Both cheers and hisses filled the debate hall at the University of Massachusetts Lowell on Monday night, most loudly when Republican Sen. Scott Brown jabbed at Democratic challenger and Harvard law professor Elizabeth Warren after she interrupted his answer about a jobs bill.
"Excuse me, excuse me, I'm not a student in your classroom," Brown quipped, to an uproar from both supporters and detractors in the audience. It was the edgiest moment of a debate—the second of three—full of needling, accusations and, when host David Gregory asked the candidates to reflect positively on the other, open sarcasm.
Until recently, this tight race stood out in this election season for its civility, its substance and, perhaps most importantly, its lack of outside spending influencing the campaign.
All of that seems to be fading fast as Brown and Warren swipe at each other with increasing vitriol, and with increasing help from outside sources.
The race's diplomatic tone began to waver at the first debate two weeks ago, when Brown surprised all by beginning with an attack on Warren's claims to Cherokee heritage. The mutual respect had more or less evaporated by last week, when Brown staffers were videotaped at a rally hollering stereotypical "Indian war whoops" and making "tomahawk chop" gestures at Warren supporters.
Last night's debate saw the race turn nastier still, as Brown sustained the attacks on his opponent's character, and Warren painted the senator—known for his independence and bipartisanship in Congress—as an enemy of ordinary Americans and an unquestioning foot soldier of the national Republican leadership.
Brown is aiming for the personal and Warren for the partisan. These two strategies will likely stretch on until Election Day, according to political scientist and Boston College professor David Hopkins.
"The vast majority of undecided voters [in Massachusetts] are Obama voters who haven't made up their mind on the Senate race," Hopkins says. "Brown needs to rule her out as an option for Democrats by attacking her character and stressing his independence."
Warren will appeal to run-of-the-mill Democrats, he said, and make this a choice of her, the popular president and the national Democratic Party over Brown and the national Republican Party.
A further twist in the race is controversy over increased outside spending and Federal Election Commission complaints filed by both campaigns.
Both candidates began this year by signing a "People's Pledge" to curb the negative effects of third-party TV and radio ads. It earned both sides good marks for magnanimity and has so far appeared to keep out the over-the-top negativity and demonization that such third parties usually inject into election season.

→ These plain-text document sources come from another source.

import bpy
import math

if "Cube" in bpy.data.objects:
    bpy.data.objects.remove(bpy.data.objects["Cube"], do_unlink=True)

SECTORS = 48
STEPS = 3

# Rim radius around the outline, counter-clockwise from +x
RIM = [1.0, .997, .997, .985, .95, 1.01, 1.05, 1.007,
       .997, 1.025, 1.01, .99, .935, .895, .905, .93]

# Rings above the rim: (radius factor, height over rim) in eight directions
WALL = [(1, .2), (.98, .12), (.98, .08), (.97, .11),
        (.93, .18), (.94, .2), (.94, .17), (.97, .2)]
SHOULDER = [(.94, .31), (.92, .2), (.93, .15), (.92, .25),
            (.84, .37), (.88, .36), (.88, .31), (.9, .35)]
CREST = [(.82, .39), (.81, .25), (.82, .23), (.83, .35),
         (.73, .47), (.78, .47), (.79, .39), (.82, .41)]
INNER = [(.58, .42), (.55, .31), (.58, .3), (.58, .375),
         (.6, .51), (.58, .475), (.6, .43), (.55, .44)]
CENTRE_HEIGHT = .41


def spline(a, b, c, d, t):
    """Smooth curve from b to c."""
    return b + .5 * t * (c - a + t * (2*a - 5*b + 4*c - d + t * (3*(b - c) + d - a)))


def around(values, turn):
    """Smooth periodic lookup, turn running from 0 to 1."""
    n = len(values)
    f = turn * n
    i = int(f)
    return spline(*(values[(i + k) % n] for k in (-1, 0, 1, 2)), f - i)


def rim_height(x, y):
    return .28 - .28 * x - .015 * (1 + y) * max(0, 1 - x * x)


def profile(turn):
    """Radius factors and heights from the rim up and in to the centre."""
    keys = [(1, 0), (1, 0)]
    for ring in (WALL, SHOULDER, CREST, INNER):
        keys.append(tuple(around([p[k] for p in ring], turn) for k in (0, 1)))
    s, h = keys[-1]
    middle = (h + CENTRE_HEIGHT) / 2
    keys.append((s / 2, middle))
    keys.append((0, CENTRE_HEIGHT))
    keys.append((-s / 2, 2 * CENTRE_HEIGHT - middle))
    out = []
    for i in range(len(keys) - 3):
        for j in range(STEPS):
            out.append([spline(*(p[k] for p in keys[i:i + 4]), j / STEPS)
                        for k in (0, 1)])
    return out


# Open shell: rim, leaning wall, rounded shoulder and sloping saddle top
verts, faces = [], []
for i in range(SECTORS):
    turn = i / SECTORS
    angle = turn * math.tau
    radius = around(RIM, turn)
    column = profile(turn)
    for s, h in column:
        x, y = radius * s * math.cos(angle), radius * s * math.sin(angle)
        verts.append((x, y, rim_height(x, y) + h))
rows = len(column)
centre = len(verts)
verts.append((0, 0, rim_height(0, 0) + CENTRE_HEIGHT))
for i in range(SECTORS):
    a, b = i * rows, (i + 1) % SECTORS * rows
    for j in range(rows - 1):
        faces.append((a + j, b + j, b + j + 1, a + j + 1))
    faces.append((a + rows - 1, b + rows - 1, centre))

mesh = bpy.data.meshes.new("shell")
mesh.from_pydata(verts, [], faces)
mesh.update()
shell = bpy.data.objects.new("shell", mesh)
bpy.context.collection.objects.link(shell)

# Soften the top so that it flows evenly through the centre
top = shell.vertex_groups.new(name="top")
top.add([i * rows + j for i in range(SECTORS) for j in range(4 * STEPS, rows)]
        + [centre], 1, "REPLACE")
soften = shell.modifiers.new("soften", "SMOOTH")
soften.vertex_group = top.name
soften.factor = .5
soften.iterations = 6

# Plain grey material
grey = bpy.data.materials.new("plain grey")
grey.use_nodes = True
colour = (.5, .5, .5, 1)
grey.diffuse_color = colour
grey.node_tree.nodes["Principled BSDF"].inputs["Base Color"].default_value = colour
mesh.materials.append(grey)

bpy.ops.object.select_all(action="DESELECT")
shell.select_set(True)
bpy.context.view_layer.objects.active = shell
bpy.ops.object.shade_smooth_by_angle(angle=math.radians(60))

However, the pledge does allow mailings and phone calls, and both sides are benefiting from outside spending on the periphery: Groups led by GOP consultant Karl Rove and anti-tax activist Grover Norquist are supporting Brown with robocalls and direct mail, respectively; Warren, meanwhile, has the League of Conservation Voters on her side, and it's running a $300,000 field campaign to get out the vote for her.
These third-party efforts are hardly decisive, but they have spawned a new episode of conflict in the race: Last week, the Massachusetts Democratic Party filed a complaint with the FEC accusing Brown of directly and illegally dealing with Rove on the robocalls. The state's Republican Party responded in kind, charging Warren with commingling with the American Federation of Labor and Congress of Industrial Organizations on mailbox literature, according to CBS Boston.
Some speculate that outside groups will openly break the People's Pledge in the final moments of the campaign. Political consultant Anthony Cignoli told Masslive.com that outside groups may buy up airtime and unleash a torrent of ads over the last 10 days.